**Data for review**
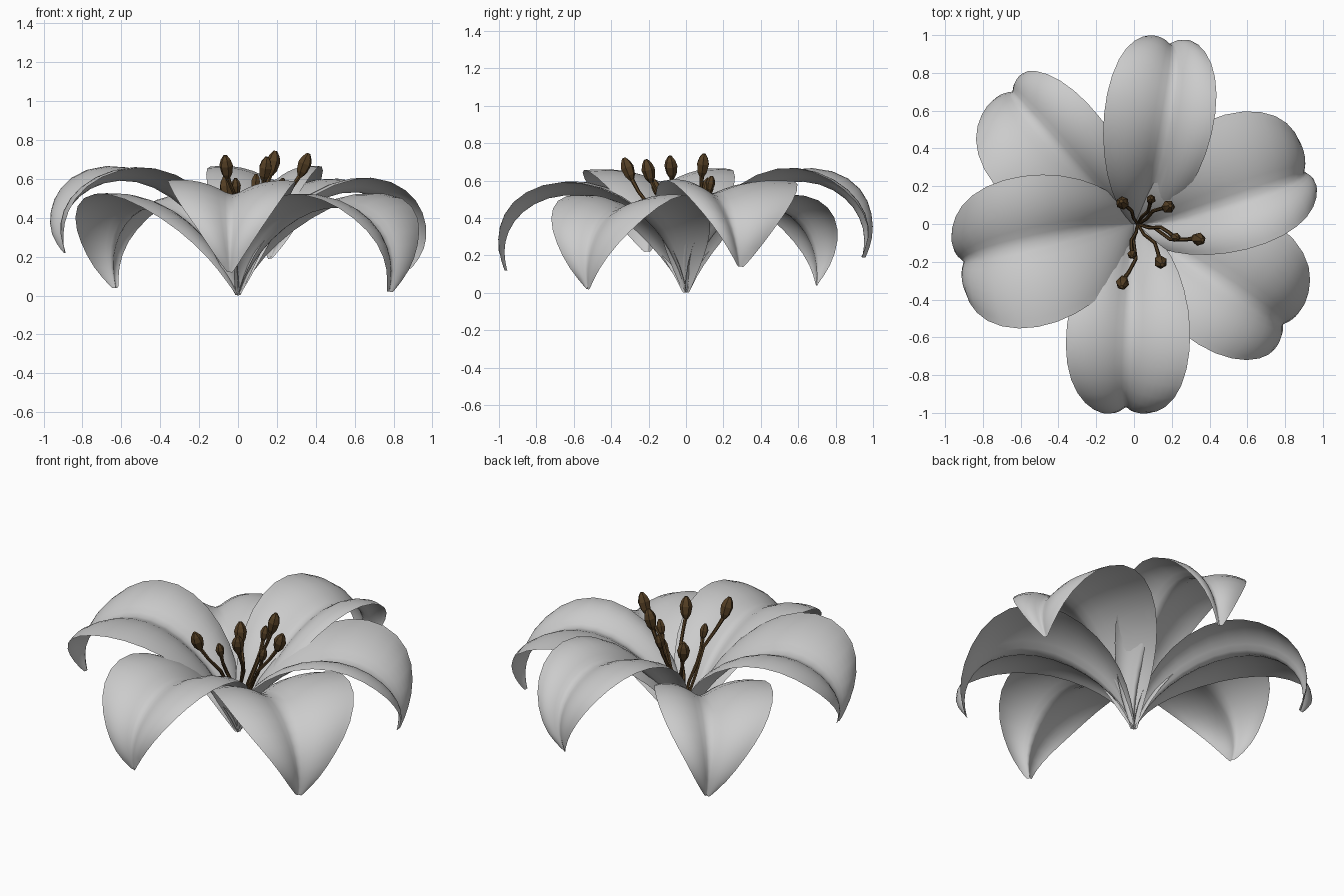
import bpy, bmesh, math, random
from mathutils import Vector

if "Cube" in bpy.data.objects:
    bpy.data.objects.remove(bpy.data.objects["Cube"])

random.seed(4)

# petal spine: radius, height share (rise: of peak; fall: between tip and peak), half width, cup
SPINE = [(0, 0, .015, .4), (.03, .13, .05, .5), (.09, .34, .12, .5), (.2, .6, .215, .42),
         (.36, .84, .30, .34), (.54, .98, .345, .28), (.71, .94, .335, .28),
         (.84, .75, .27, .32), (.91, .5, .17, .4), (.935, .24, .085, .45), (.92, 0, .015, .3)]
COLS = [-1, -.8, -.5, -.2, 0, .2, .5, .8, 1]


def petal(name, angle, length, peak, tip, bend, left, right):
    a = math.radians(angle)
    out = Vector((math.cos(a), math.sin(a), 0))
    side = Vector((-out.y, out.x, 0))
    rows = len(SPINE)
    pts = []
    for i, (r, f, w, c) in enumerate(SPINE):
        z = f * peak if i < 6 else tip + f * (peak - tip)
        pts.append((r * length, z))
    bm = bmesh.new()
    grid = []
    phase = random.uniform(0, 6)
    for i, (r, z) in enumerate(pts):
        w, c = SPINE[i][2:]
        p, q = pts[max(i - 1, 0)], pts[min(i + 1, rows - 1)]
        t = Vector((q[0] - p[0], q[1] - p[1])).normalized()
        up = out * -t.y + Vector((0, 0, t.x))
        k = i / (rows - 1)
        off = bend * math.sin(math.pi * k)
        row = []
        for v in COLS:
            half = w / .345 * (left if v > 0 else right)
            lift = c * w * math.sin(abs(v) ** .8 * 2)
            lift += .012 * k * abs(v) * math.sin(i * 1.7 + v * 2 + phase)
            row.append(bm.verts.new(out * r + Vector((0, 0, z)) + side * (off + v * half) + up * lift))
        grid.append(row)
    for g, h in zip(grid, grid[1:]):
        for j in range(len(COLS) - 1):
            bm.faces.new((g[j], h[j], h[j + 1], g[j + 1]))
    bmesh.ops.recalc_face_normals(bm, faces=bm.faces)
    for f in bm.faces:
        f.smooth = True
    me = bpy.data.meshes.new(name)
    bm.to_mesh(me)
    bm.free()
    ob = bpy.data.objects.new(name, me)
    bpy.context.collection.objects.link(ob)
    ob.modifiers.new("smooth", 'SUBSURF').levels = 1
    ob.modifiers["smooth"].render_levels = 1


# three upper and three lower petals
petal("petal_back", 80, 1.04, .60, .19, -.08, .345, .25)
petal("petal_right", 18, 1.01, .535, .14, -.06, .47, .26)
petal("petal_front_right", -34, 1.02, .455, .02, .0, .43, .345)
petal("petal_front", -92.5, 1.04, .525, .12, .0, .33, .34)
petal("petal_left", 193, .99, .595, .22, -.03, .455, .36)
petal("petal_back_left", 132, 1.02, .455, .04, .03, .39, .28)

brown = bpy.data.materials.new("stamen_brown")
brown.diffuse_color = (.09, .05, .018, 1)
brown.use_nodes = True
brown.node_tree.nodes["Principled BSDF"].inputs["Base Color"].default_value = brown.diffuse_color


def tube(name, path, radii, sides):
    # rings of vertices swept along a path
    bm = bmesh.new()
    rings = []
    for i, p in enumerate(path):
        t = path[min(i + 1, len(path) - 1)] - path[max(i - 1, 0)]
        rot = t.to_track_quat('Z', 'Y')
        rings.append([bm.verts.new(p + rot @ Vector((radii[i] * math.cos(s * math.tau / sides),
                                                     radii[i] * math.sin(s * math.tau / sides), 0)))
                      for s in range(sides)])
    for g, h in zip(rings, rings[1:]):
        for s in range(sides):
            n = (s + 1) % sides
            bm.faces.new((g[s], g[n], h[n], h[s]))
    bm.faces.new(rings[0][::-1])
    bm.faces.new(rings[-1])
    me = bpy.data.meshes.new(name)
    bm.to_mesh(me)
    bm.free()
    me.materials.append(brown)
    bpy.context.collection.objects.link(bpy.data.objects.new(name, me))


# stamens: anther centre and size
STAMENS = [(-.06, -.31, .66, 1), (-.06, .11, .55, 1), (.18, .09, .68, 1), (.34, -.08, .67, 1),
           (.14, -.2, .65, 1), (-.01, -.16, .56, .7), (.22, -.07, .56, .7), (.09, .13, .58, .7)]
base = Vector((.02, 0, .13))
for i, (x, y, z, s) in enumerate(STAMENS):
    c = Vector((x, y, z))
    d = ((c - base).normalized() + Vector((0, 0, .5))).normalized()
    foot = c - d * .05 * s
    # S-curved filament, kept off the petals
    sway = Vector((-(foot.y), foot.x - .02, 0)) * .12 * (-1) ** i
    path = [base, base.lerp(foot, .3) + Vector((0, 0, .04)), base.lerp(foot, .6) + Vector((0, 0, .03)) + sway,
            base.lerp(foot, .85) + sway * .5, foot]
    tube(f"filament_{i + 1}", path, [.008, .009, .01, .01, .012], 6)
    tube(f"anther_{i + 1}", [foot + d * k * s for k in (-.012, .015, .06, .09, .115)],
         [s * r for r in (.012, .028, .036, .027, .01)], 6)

**What is needed**
This task calls for the records to be copied exactly, without pictures.

**Output**
import bpy, bmesh, math, random
from mathutils import Vector

if "Cube" in bpy.data.objects:
    bpy.data.objects.remove(bpy.data.objects["Cube"])

random.seed(4)

# petal spine: radius, height share (rise: of peak; fall: between tip and peak), half width, cup
SPINE = [(0, 0, .015, .4), (.03, .13, .05, .5), (.09, .34, .12, .5), (.2, .6, .215, .42),
         (.36, .84, .30, .34), (.54, .98, .345, .28), (.71, .94, .335, .28),
         (.84, .75, .27, .32), (.91, .5, .17, .4), (.935, .24, .085, .45), (.92, 0, .015, .3)]
COLS = [-1, -.8, -.5, -.2, 0, .2, .5, .8, 1]


def petal(name, angle, length, peak, tip, bend, left, right):
    a = math.radians(angle)
    out = Vector((math.cos(a), math.sin(a), 0))
    side = Vector((-out.y, out.x, 0))
    rows = len(SPINE)
    pts = []
    for i, (r, f, w, c) in enumerate(SPINE):
        z = f * peak if i < 6 else tip + f * (peak - tip)
        pts.append((r * length, z))
    bm = bmesh.new()
    grid = []
    phase = random.uniform(0, 6)
    for i, (r, z) in enumerate(pts):
        w, c = SPINE[i][2:]
        p, q = pts[max(i - 1, 0)], pts[min(i + 1, rows - 1)]
        t = Vector((q[0] - p[0], q[1] - p[1])).normalized()
        up = out * -t.y + Vector((0, 0, t.x))
        k = i / (rows - 1)
        off = bend * math.sin(math.pi * k)
        row = []
        for v in COLS:
            half = w / .345 * (left if v > 0 else right)
            lift = c * w * math.sin(abs(v) ** .8 * 2)
            lift += .012 * k * abs(v) * math.sin(i * 1.7 + v * 2 + phase)
            row.append(bm.verts.new(out * r + Vector((0, 0, z)) + side * (off + v * half) + up * lift))
        grid.append(row)
    for g, h in zip(grid, grid[1:]):
        for j in range(len(COLS) - 1):
            bm.faces.new((g[j], h[j], h[j + 1], g[j + 1]))
    bmesh.ops.recalc_face_normals(bm, faces=bm.faces)
    for f in bm.faces:
        f.smooth = True
    me = bpy.data.meshes.new(name)
    bm.to_mesh(me)
    bm.free()
    ob = bpy.data.objects.new(name, me)
    bpy.context.collection.objects.link(ob)
    ob.modifiers.new("smooth", 'SUBSURF').levels = 1
    ob.modifiers["smooth"].render_levels = 1


# three upper and three lower petals
petal("petal_back", 80, 1.04, .60, .19, -.08, .345, .25)
petal("petal_right", 18, 1.01, .535, .14, -.06, .47, .26)
petal("petal_front_right", -34, 1.02, .455, .02, .0, .43, .345)
petal("petal_front", -92.5, 1.04, .525, .12, .0, .33, .34)
petal("petal_left", 193, .99, .595, .22, -.03, .455, .36)
petal("petal_back_left", 132, 1.02, .455, .04, .03, .39, .28)

brown = bpy.data.materials.new("stamen_brown")
brown.diffuse_color = (.09, .05, .018, 1)
brown.use_nodes = True
brown.node_tree.nodes["Principled BSDF"].inputs["Base Color"].default_value = brown.diffuse_color


def tube(name, path, radii, sides):
    # rings of vertices swept along a path
    bm = bmesh.new()
    rings = []
    for i, p in enumerate(path):
        t = path[min(i + 1, len(path) - 1)] - path[max(i - 1, 0)]
        rot = t.to_track_quat('Z', 'Y')
        rings.append([bm.verts.new(p + rot @ Vector((radii[i] * math.cos(s * math.tau / sides),
                                                     radii[i] * math.sin(s * math.tau / sides), 0)))
                      for s in range(sides)])
    for g, h in zip(rings, rings[1:]):
        for s in range(sides):
            n = (s + 1) % sides
            bm.faces.new((g[s], g[n], h[n], h[s]))
    bm.faces.new(rings[0][::-1])
    bm.faces.new(rings[-1])
    me = bpy.data.meshes.new(name)
    bm.to_mesh(me)
    bm.free()
    me.materials.append(brown)
    bpy.context.collection.objects.link(bpy.data.objects.new(name, me))


# stamens: anther centre and size
STAMENS = [(-.06, -.31, .66, 1), (-.06, .11, .55, 1), (.18, .09, .68, 1), (.34, -.08, .67, 1),
           (.14, -.2, .65, 1), (-.01, -.16, .56, .7), (.22, -.07, .56, .7), (.09, .13, .58, .7)]
base = Vector((.02, 0, .13))
for i, (x, y, z, s) in enumerate(STAMENS):
    c = Vector((x, y, z))
    d = ((c - base).normalized() + Vector((0, 0, .5))).normalized()
    foot = c - d * .05 * s
    # S-curved filament, kept off the petals
    sway = Vector((-(foot.y), foot.x - .02, 0)) * .12 * (-1) ** i
    path = [base, base.lerp(foot, .3) + Vector((0, 0, .04)), base.lerp(foot, .6) + Vector((0, 0, .03)) + sway,
            base.lerp(foot, .85) + sway * .5, foot]
    tube(f"filament_{i + 1}", path, [.008, .009, .01, .01, .012], 6)
    tube(f"anther_{i + 1}", [foot + d * k * s for k in (-.012, .015, .06, .09, .115)],
         [s * r for r in (.012, .028, .036, .027, .01)], 6)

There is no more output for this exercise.